13 posts in this topic

Just a question about rivets with copper stills. Is a joined seam of copper with rivets, functional to keep the sheets together and leak proof, or purely just decoration? Also, is the seam welded or soldered in addition to the rivets?

Share this post


Link to post
Share on other sites

With modern TIG welding (or MIG which I haven't used on copper) there is no need to use rivets, if they are used it is for decoration only.

If the joints are soft soldered I would suggest a few rivets as extra safety. Soft solder contains lead so it is not a good choice either.

Rivet heads on the inside of a still will retain moisture when the still is not being used. Copper compounds form in this moisture and you can get quite a buildup of blue/green that can't be good if it gets into the next batch.

A general suggestion for those who have a still that is not being used, open it up and dry it out. I have seen idle, wet stills, mine included, that start dripping blue liquid from the condenser (probably copper sulphate)

Share this post


Link to post
Share on other sites

The rivets will help to keep the seams together during expansion and contraction, but with a good solidly welded seam, that shouldn't be an issue. You can get lead free solder as well, just keep in mind it is only solder, and as such is a fairly soft metal, so as Pete mentions above, some rivets would be a good safety measure.

Share this post


Link to post
Share on other sites

So most people nowadays, just TIG or MIG weld things, and the rivets are for looks only, with a little retention in there for good measure. How about Brazing a seam? How does that stand up?

Share this post


Link to post
Share on other sites

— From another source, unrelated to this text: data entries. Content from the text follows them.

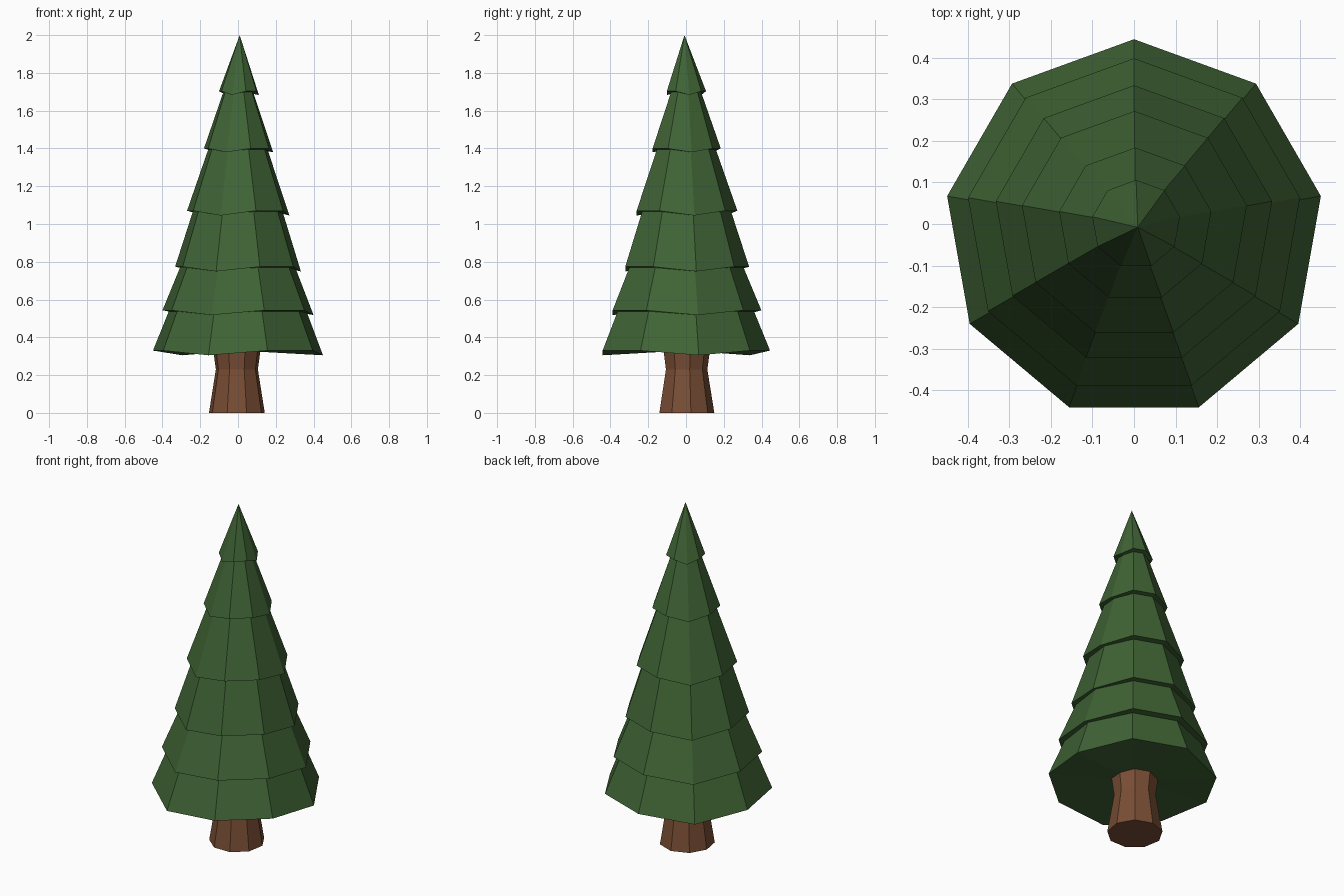
import bpy, bmesh
from math import cos, sin, radians

if "Cube" in bpy.data.objects:
    bpy.data.objects.remove(bpy.data.objects["Cube"])

N = 9


def ring(bm, r, z, cx=0.0, cy=0.0, drop=0.0):
    """Nine-sided ring; every third corner hangs lower by drop."""
    verts = []
    for i in range(N):
        a = radians(10 + 40 * i)
        dz = drop if i % 3 == 0 else 0.0
        verts.append(bm.verts.new((cx + r * cos(a), cy + r * sin(a), z - dz)))
    return verts


def bridge(bm, a, b):
    for i in range(N):
        j = (i + 1) % N
        bm.faces.new((a[i], a[j], b[j], b[i]))


def fan(bm, loop, tip):
    v = bm.verts.new(tip)
    for i in range(N):
        bm.faces.new((loop[i], loop[(i + 1) % N], v))


def finish(bm, name, color):
    bmesh.ops.recalc_face_normals(bm, faces=bm.faces)
    mesh = bpy.data.meshes.new(name)
    bm.to_mesh(mesh)
    bm.free()
    mat = bpy.data.materials.new(name + "_colour")
    mat.diffuse_color = color
    mat.use_nodes = True
    mat.node_tree.nodes["Principled BSDF"].inputs["Base Color"].default_value = mat.diffuse_color
    mesh.materials.append(mat)
    bpy.context.collection.objects.link(bpy.data.objects.new(name, mesh))


# Foliage: rim radius, rim height, tier top radius, centre x, centre y
tiers = [
    (0.457, 0.330, 0.372, 0.000, -0.012),
    (0.406, 0.543, 0.312, 0.000, -0.007),
    (0.338, 0.774, 0.243, 0.000, -0.004),
    (0.275, 1.070, 0.161, 0.001, -0.003),
    (0.186, 1.400, 0.082, 0.003, -0.002),
    (0.107, 1.703, 0.000, 0.005, -0.001),
]
bm = bmesh.new()
prev = None
for k, (r, z, top_r, cx, cy) in enumerate(tiers):
    rim = ring(bm, r, z, cx, cy, 0.025 if k < 4 else 0.02)
    if prev:
        bridge(bm, prev, rim)          # underside of the overhang
    else:
        fan(bm, rim, (0, -0.005, 0.33))  # bottom of the foliage
    if top_r:
        prev = ring(bm, top_r, tiers[k + 1][1] - 0.005, cx, cy, 0.01)
        bridge(bm, rim, prev)
    else:
        fan(bm, rim, (0.009, -0.008, 2.0))
finish(bm, "foliage", (0.050, 0.125, 0.035, 1))

# Trunk: flared foot, narrow waist, flared top
bm = bmesh.new()
loops = [ring(bm, r, z, -0.006, 0.0)
         for r, z in ((0.150, 0.0), (0.113, 0.23), (0.128, 0.34))]
for a, b in zip(loops, loops[1:]):
    bridge(bm, a, b)
bm.faces.new(loops[0])
bm.faces.new(loops[-1])
finish(bm, "trunk", (0.19, 0.075, 0.035, 1))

brazing is pretty much silver soldering if you are talking about the same way that HVAC copper is brazed together, and the cost of that silver solder would make a TIG welder purchase really attractive...

Share this post


Link to post
Share on other sites

Braziing can be done with a torch using a flux and either brass rod or silicon bronze rod. It can be done with a tig and no flux with each of those rods. The joint does not have to be that tight. HVAC usually uses a phosphous copper rod with no silver in it or maybe a little bit. The phosphous acts as the flux. the tighter the fit the stronger.

Moe

Share this post


Link to post
Share on other sites

Here is what HVAC uses, 15% Silver...: $85 for 1lb... http://www.amazon.co...y/dp/B008AE4NBU

This is for copper to copper, brazing steel or other things you can use the other rods... but we are talking copper to copper, just like HVAC.

Firstly a question, what does HVAC mean?

Also, I assume the above rods are what we call "silver solder". I have mentioned this before, a stillmaker who gave me advice said that silver solder will eventually get holes in it when used in a still.

Does anyone know if this is correct?

Share this post


Link to post
Share on other sites

i dont know for a fact, but silver solder has lower melting point than copper, and stills can get hot. HVAC, is heating, ventilation, and air conditioning. You know AC dudes.

Share this post


Link to post
Share on other sites

I made a small 25 gallon pot still and heated it with direct fire propane. I used no silver solder, only soft lead free solder. I've run it many times and have never seen it ever get hot enough to melt the soft solder. My max temp ever at the still head has been 208f. I suppose if it were empty it would melt, but who would do that? Melting point of copper is 1,984f. Lead free solder melts at around 425f. Silver solder runs between a melting point of 1250f-1475f, depending on the amount of silver/phos copper. If you get a still that hot, you need to do some more research, or maybe shouldn't be distilling at all.

As far as silver solder getting holes in it, I don't know for certain. I've done many many searches for silver's reactivity with ethanol and have yet to find any info. Anyone?

Share this post


Link to post
Share on other sites

Hello Pete

First the term silver solder is used by so many people for such a large number of compositions that it becomes misleading to use the term. Some people refer to the alloy of 95%tin and 5% silver melting about 450F as silver solder or phosph copper which has about 6% phospher 0 to 15% silver the rest copper melt around 1200F to be silver solder others think it must have a min of 40% silver to be called silver solder. Alcohol does not cause pits in silver. Have who ever told you that alcohol causes pits in silver solder to explain what composition he is referring to. I have been working with silver solder making things for over 40 years. I use so much that I just make my own. I like 75% silver 19% copper and 6%zinc. It gives me the ductivity similar to copper so I can hammer curved shapes and anneal at 1400 and not reflow the solder, it is very strong. Now welding technology is so advanced that I Tig weld most copper that is 48 oz or heaver. My tig is a Miller inverter with pulser control.

Moe

Share this post


Link to post
Share on other sites

Good information there thanks Moe. The so-called "silver solder" I use for copper water pipes, has only 5% silver.

I will ask for more information about what type of silver solder he claims is pitted by alcohol.

Share this post


Link to post
Share on other sites

Create an account or sign in to comment

You need to be a member in order to leave a comment

Create an account

Sign up for a new account in our community. It's easy!


Register a new account

Sign in

Already have an account? Sign in here.


Sign In Now